GENEVA - Iran's representative has told the United Nations Human Rights Council that the West, a "media blitz" and "propaganda" is to blame for its execution the previous week of 26-year-old Reyhaneh Jabbari.
But human rights' groups accused Mohammad Javad Larijani, chief of human rights in Iran's government, of gross distortion of the truth after he claimed she had a fair trial.
Reyhaneh Jabbari had spent five years on death row for stabbing a 47-year-old surgeon who had previously worked for the intelligence ministry, the official IRNA news agency reported.
Iran's stated claims on its own human rights and religious freedom record and Jabbari's trial came under deep scrutiny during the presentation of its report to the Universal Peer Review process on October 30 in Geneva.
Iran's Larijani said: "We tried and lobbied a lot to solicit forgiveness from relatives of victims. We unfortunately were not able."
Mohammad Mostafaei, Iranian human rights lawyer who was forced to flee the country for his own safety said, however, in a UN side event, "I was Reyhaneh Jabbari's lawyer. Mr. Larijani's statement is completely false.
"It is not true that she had a fair trial. Because the deceased in this case belonged to the intelligence services, the court treated the case differently, and gave undue weight to the prosecution.
"Key evidence in the case, and basic legal principles, were ignored."
The Iranian envoy cited a relative of the killed man saying "One reason was because of huge propaganda created in this case. In my last meeting with sons, I urged him to 'let not even others also not lose a beloved one; forgive.
"We had the intention to forgive, but because of the media blitz - they accused our father of forced rape - we cannot deal with this humiliation."
The present of the International Federation for Human Rights, Karim Lahidji told journalists, "The number of executions in Iran are increasing each year - 2013 was a record year with 700 executions and 2014 following the same worrying trend.
"This is especially troubling considering those facing death sentences are very often denied their basic rights to a fair trial."
The Iran report to the UN Universal Peer Review states, "Several ethnic, linguistic and religious minorities also live in Iran and enjoy equally the rights and privileges accorded to all Iranian citizens."
It also states a commitment to: "Protection of the rights and duties of women at national and international arenas."
Marina Nemat, who now lives in Canada, told a side event at the United Nations organized by UN Watch, "They tortured and raped me at the age of 16.
'FORCED TO CONVERT TO ISLAM'
"I am a Christian. I am from a Christian family. I grew up in Iran. They forced me to convert to Islam in prison. Is that respect freedom of religion?
She said Iran's denial of torture in prisons is a lie and Iran's report to the United Nations was a "work of fiction."
"I was tied to bare wooden bed and lashed my feet with steel cable with rubber casing yelling 'God is Great.'"

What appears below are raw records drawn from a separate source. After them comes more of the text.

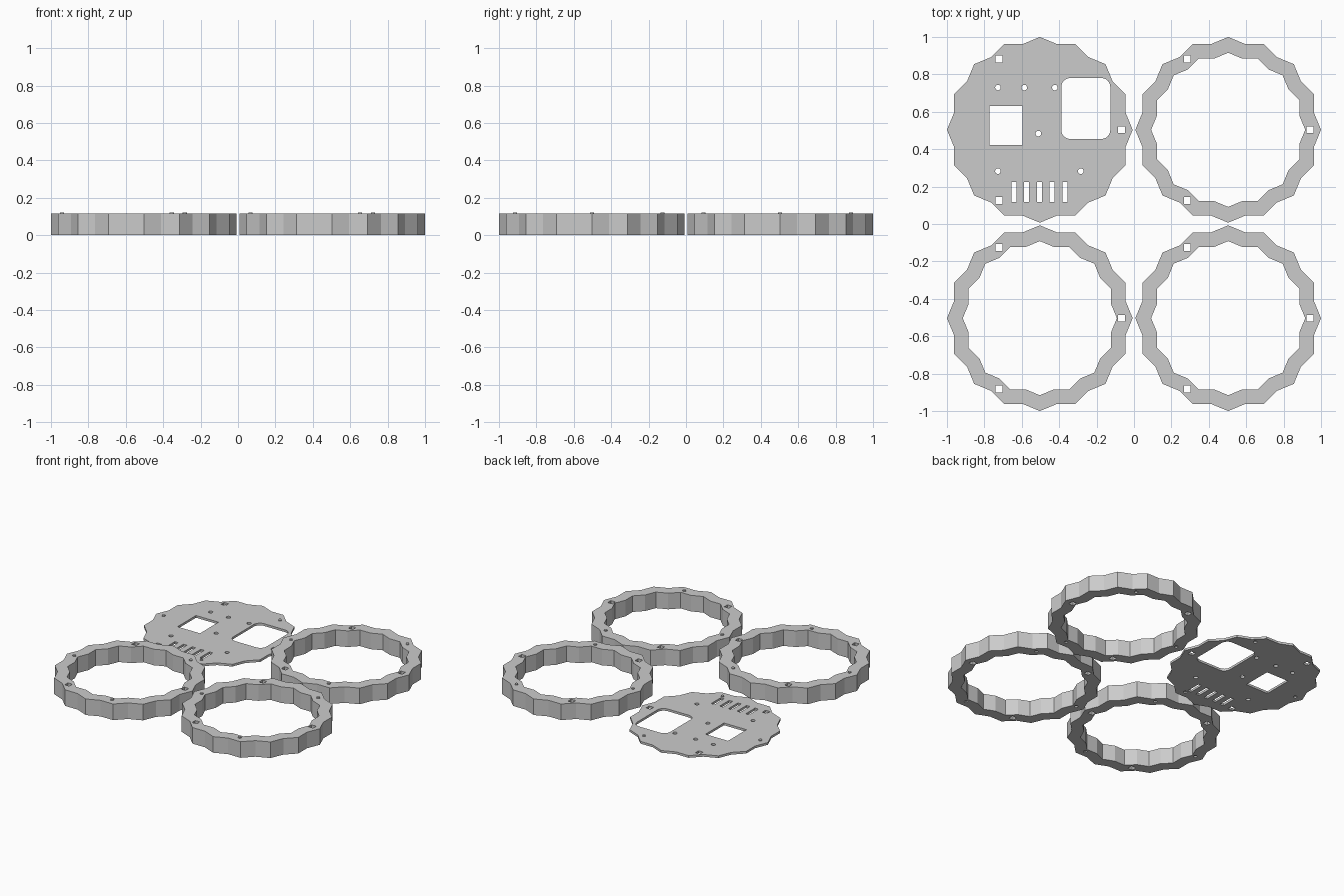
import bpy, bmesh, math
from math import cos, sin, pi, radians

if "Cube" in bpy.data.objects:
    bpy.data.objects.remove(bpy.data.objects["Cube"])

C = 0.5035           # centre offset of each disc
R = 0.4965           # outer tip radius
R_IN = 0.412         # inner tip radius
RING_H, PLATE_H = 0.115, 0.016
PIN_R, PIN_UP, PEG = 0.011, 0.007, 0.437

grey = bpy.data.materials.new("light grey")
grey.diffuse_color = (0.6, 0.6, 0.6, 1)
grey.use_nodes = True
grey.node_tree.nodes["Principled BSDF"].inputs["Base Color"].default_value = grey.diffuse_color


def star(r):
    """Sixteen-pointed outline: two overlapping octagons."""
    valley = r * cos(pi / 8) / cos(pi / 16)
    return [((r if i % 2 == 0 else valley) * cos(i * pi / 16),
             (r if i % 2 == 0 else valley) * sin(i * pi / 16)) for i in range(32)]


def circle(x, y, r, n=16):
    return [(x + r * cos(2 * pi * i / n), y + r * sin(2 * pi * i / n)) for i in range(n)]


def rect(x0, x1, y0, y1):
    return [(x0, y0), (x1, y0), (x1, y1), (x0, y1)]


def rounded(x0, x1, y0, y1, r, n=6):
    pts = []
    corners = [(x1 - r, y1 - r), (x0 + r, y1 - r), (x0 + r, y0 + r), (x1 - r, y0 + r)]
    for k, (cx, cy) in enumerate(corners):
        for i in range(n + 1):
            a = (k + i / n) * pi / 2
            pts.append((cx + r * cos(a), cy + r * sin(a)))
    return pts


def polar(deg):
    return PEG * cos(radians(deg)), PEG * sin(radians(deg))


PEGS = [polar(a) for a in (180, 60, -70)]
SQUARES = [rect(x - 0.018, x + 0.018, y - 0.018, y + 0.018)
           for x, y in (polar(a) for a in (0, 120, 240))]


def slab(name, loops, height, loc):
    """Extrude a filled outline with holes into a solid standing on z = 0."""
    cu = bpy.data.curves.new(name + "_profile", 'CURVE')
    cu.dimensions = '2D'
    cu.fill_mode = 'BOTH'
    cu.extrude = height / 2
    for loop in loops:
        sp = cu.splines.new('POLY')
        sp.points.add(len(loop) - 1)
        for p, (x, y) in zip(sp.points, loop):
            p.co = (x, y, 0, 1)
        sp.use_cyclic_u = True
    tmp = bpy.data.objects.new(name + "_profile", cu)
    bpy.context.collection.objects.link(tmp)
    dg = bpy.context.evaluated_depsgraph_get()
    me = bpy.data.meshes.new_from_object(tmp.evaluated_get(dg))
    bpy.data.objects.remove(tmp)
    bm = bmesh.new()
    bm.from_mesh(me)
    bmesh.ops.remove_doubles(bm, verts=bm.verts, dist=1e-5)
    bmesh.ops.translate(bm, verts=bm.verts, vec=(0, 0, height / 2))
    bmesh.ops.recalc_face_normals(bm, faces=bm.faces)
    for f in bm.faces:
        f.smooth = False
    bm.to_mesh(me)
    bm.free()
    me.materials.clear()
    me.materials.append(grey)
    ob = bpy.data.objects.new(name, me)
    ob.location = loc
    bpy.context.collection.objects.link(ob)
    return ob


def pegs(name, z0, z1, r, loc):
    """Three short cylinders, for pins or for socket cutters."""
    bm = bmesh.new()
    for x, y in PEGS:
        res = bmesh.ops.create_cone(bm, cap_ends=True, segments=16, radius1=r,
                                    radius2=r, depth=z1 - z0)
        bmesh.ops.translate(bm, verts=res["verts"], vec=(x, y, (z0 + z1) / 2))
    me = bpy.data.meshes.new(name)
    bm.to_mesh(me)
    bm.free()
    me.materials.append(grey)
    ob = bpy.data.objects.new(name, me)
    ob.location = loc
    bpy.context.collection.objects.link(ob)
    return ob


def finish(ob, height, loc):
    """Pins on top, matching shallow sockets underneath."""
    pegs(ob.name + "_pins", height - 0.002, height + PIN_UP, PIN_R, loc)
    cutter = pegs(ob.name + "_socket_cutter", -0.01, 0.009, PIN_R + 0.001, loc)
    cutter.hide_render = True
    cutter.hide_viewport = True
    mod = ob.modifiers.new("sockets", 'BOOLEAN')
    mod.operation = 'DIFFERENCE'
    mod.solver = 'EXACT'
    mod.object = cutter


# Three open spacer rings
for name, sx, sy in (("front_left_ring", -1, -1), ("front_right_ring", 1, -1),
                     ("back_right_ring", 1, 1)):
    loc = (sx * C, sy * C, 0)
    finish(slab(name, [star(R), star(R_IN)] + SQUARES, RING_H, loc), RING_H, loc)

# Thin plate with windows, screw holes and vent slots
holes = [rect(-0.270, -0.092, -0.082, 0.127),
         rounded(0.115, 0.377, -0.049, 0.277, 0.048)]
holes += [circle(x, y, 0.015) for x, y in
          ((-0.224, 0.226), (-0.083, 0.226), (0.080, 0.226),
           (-0.008, -0.020), (-0.224, -0.221), (0.219, -0.221))]
holes += [rect(x - 0.0135, x + 0.0135, -0.386, -0.279)
          for x in (-0.139 + 0.0683 * i for i in range(5))]
loc = (-C, C, 0)
finish(slab("cover_plate", [star(R)] + SQUARES + holes, PLATE_H, loc), PLATE_H, loc)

Nemat noted, "I just hope that there is someone here at the United Nations who would hold them accountable." Otherwise she said anyone can get away with anything.
She testified that many members of her family are from the Baha'i faith.
"Many members of the Baha'i faith are in jail as well as Christians," said Nemat.
Diane Ala'i of the Baha'i International Community testified at another side event at the UN in Geneva.
"In 2010, the government of Iran accepted a number of recommendations that would, if implemented, improve the situation of Baha'is, "But during the last four years, none have been acted upon."
She said, "Baha'is are blatantly discriminated against in employment and education, proving that they do not enjoy all the rights of citizenship.
"Baha'is are not allowed to work in the public sector at all, and in the private sector there are a lot of restrictions imposed upon them," said Ala'i.
And in education, she said, "Baha'i youth are not allowed to study in Iranian universities – as soon as they are identified as Baha'is, they are expelled."
Sholeh Zamini of Sudwind, an Austrian based NGO, who focused on women's rights in Iran also spoke at the same hearing.
"The reality of Iran on the issue of women is totally different than what is written in their report," said Zamini. She cited a recent UNDP report that ranked Iran 128 out of 187 countries on a "Gender Development Index."
Zamini said in a number of areas such as health, education, employment, and social welfare, Iranian women are not treated equally with men.
"The laws for women are different than laws for men," she said.